====== MATERIAL FOR THIS TASK ======
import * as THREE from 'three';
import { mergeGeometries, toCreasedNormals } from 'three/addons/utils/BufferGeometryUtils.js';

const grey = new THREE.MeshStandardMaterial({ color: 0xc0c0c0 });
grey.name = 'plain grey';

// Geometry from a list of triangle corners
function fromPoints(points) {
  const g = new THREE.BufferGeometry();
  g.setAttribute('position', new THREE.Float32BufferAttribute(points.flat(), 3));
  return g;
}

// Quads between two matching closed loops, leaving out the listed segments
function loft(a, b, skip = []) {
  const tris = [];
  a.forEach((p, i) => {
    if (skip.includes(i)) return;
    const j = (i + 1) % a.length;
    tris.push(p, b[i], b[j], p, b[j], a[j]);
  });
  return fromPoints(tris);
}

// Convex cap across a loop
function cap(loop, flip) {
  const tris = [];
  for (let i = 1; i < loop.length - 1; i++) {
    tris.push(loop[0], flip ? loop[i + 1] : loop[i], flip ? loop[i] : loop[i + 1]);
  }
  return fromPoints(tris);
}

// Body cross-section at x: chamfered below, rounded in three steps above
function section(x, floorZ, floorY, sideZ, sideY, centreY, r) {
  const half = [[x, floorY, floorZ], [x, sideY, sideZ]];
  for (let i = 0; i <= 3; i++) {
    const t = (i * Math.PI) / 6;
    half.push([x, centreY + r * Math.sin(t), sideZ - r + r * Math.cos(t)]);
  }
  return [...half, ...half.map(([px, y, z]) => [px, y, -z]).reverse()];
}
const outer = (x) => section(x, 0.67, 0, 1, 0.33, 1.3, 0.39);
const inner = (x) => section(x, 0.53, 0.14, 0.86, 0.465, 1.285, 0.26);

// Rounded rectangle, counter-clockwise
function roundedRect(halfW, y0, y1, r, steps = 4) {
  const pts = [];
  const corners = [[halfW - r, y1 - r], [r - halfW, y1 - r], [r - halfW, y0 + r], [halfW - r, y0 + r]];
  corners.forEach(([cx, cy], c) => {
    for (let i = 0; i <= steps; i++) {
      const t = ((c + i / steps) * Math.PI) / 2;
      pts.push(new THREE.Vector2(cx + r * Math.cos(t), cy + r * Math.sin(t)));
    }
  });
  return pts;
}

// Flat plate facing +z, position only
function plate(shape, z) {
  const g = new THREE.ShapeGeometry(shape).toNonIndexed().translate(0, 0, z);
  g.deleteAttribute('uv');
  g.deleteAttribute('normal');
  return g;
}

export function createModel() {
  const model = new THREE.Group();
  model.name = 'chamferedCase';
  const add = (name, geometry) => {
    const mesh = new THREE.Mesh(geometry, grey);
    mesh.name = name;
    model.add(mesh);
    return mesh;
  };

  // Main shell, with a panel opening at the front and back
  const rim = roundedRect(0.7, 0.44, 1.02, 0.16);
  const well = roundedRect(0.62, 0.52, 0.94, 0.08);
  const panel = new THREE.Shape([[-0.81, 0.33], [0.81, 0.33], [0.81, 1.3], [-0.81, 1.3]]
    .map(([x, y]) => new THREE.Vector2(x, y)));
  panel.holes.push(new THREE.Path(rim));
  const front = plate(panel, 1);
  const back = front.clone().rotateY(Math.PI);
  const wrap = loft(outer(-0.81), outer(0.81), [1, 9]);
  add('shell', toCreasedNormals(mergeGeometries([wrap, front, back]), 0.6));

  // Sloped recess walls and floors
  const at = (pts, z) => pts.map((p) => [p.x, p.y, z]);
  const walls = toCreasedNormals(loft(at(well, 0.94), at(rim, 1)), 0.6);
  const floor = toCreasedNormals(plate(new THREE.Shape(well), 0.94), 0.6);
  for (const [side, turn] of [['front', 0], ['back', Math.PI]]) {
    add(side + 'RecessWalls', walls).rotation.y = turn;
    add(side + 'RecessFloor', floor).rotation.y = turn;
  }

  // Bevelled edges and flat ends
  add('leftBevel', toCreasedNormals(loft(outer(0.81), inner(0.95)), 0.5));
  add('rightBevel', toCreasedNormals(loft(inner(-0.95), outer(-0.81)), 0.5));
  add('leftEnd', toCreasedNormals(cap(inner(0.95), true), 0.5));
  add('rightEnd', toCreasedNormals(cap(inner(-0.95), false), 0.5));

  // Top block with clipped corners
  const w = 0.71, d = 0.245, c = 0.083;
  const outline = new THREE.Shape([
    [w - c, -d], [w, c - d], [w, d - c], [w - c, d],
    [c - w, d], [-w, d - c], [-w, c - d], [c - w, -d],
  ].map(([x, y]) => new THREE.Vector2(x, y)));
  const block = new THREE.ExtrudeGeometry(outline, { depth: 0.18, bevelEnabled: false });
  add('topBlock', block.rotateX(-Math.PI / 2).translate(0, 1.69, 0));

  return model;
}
======
Return the entries above, every line intact.

import * as THREE from 'three';
import { mergeGeometries, toCreasedNormals } from 'three/addons/utils/BufferGeometryUtils.js';

const grey = new THREE.MeshStandardMaterial({ color: 0xc0c0c0 });
grey.name = 'plain grey';

// Geometry from a list of triangle corners
function fromPoints(points) {
  const g = new THREE.BufferGeometry();
  g.setAttribute('position', new THREE.Float32BufferAttribute(points.flat(), 3));
  return g;
}

// Quads between two matching closed loops, leaving out the listed segments
function loft(a, b, skip = []) {
  const tris = [];
  a.forEach((p, i) => {
    if (skip.includes(i)) return;
    const j = (i + 1) % a.length;
    tris.push(p, b[i], b[j], p, b[j], a[j]);
  });
  return fromPoints(tris);
}

// Convex cap across a loop
function cap(loop, flip) {
  const tris = [];
  for (let i = 1; i < loop.length - 1; i++) {
    tris.push(loop[0], flip ? loop[i + 1] : loop[i], flip ? loop[i] : loop[i + 1]);
  }
  return fromPoints(tris);
}

// Body cross-section at x: chamfered below, rounded in three steps above
function section(x, floorZ, floorY, sideZ, sideY, centreY, r) {
  const half = [[x, floorY, floorZ], [x, sideY, sideZ]];
  for (let i = 0; i <= 3; i++) {
    const t = (i * Math.PI) / 6;
    half.push([x, centreY + r * Math.sin(t), sideZ - r + r * Math.cos(t)]);
  }
  return [...half, ...half.map(([px, y, z]) => [px, y, -z]).reverse()];
}
const outer = (x) => section(x, 0.67, 0, 1, 0.33, 1.3, 0.39);
const inner = (x) => section(x, 0.53, 0.14, 0.86, 0.465, 1.285, 0.26);

// Rounded rectangle, counter-clockwise
function roundedRect(halfW, y0, y1, r, steps = 4) {
  const pts = [];
  const corners = [[halfW - r, y1 - r], [r - halfW, y1 - r], [r - halfW, y0 + r], [halfW - r, y0 + r]];
  corners.forEach(([cx, cy], c) => {
    for (let i = 0; i <= steps; i++) {
      const t = ((c + i / steps) * Math.PI) / 2;
      pts.push(new THREE.Vector2(cx + r * Math.cos(t), cy + r * Math.sin(t)));
    }
  });
  return pts;
}

// Flat plate facing +z, position only
function plate(shape, z) {
  const g = new THREE.ShapeGeometry(shape).toNonIndexed().translate(0, 0, z);
  g.deleteAttribute('uv');
  g.deleteAttribute('normal');
  return g;
}

export function createModel() {
  const model = new THREE.Group();
  model.name = 'chamferedCase';
  const add = (name, geometry) => {
    const mesh = new THREE.Mesh(geometry, grey);
    mesh.name = name;
    model.add(mesh);
    return mesh;
  };

  // Main shell, with a panel opening at the front and back
  const rim = roundedRect(0.7, 0.44, 1.02, 0.16);
  const well = roundedRect(0.62, 0.52, 0.94, 0.08);
  const panel = new THREE.Shape([[-0.81, 0.33], [0.81, 0.33], [0.81, 1.3], [-0.81, 1.3]]
    .map(([x, y]) => new THREE.Vector2(x, y)));
  panel.holes.push(new THREE.Path(rim));
  const front = plate(panel, 1);
  const back = front.clone().rotateY(Math.PI);
  const wrap = loft(outer(-0.81), outer(0.81), [1, 9]);
  add('shell', toCreasedNormals(mergeGeometries([wrap, front, back]), 0.6));

  // Sloped recess walls and floors
  const at = (pts, z) => pts.map((p) => [p.x, p.y, z]);
  const walls = toCreasedNormals(loft(at(well, 0.94), at(rim, 1)), 0.6);
  const floor = toCreasedNormals(plate(new THREE.Shape(well), 0.94), 0.6);
  for (const [side, turn] of [['front', 0], ['back', Math.PI]]) {
    add(side + 'RecessWalls', walls).rotation.y = turn;
    add(side + 'RecessFloor', floor).rotation.y = turn;
  }

  // Bevelled edges and flat ends
  add('leftBevel', toCreasedNormals(loft(outer(0.81), inner(0.95)), 0.5));
  add('rightBevel', toCreasedNormals(loft(inner(-0.95), outer(-0.81)), 0.5));
  add('leftEnd', toCreasedNormals(cap(inner(0.95), true), 0.5));
  add('rightEnd', toCreasedNormals(cap(inner(-0.95), false), 0.5));

  // Top block with clipped corners
  const w = 0.71, d = 0.245, c = 0.083;
  const outline = new THREE.Shape([
    [w - c, -d], [w, c - d], [w, d - c], [w - c, d],
    [c - w, d], [-w, d - c], [-w, c - d], [c - w, -d],
  ].map(([x, y]) => new THREE.Vector2(x, y)));
  const block = new THREE.ExtrudeGeometry(outline, { depth: 0.18, bevelEnabled: false });
  add('topBlock', block.rotateX(-Math.PI / 2).translate(0, 1.69, 0));

  return model;
}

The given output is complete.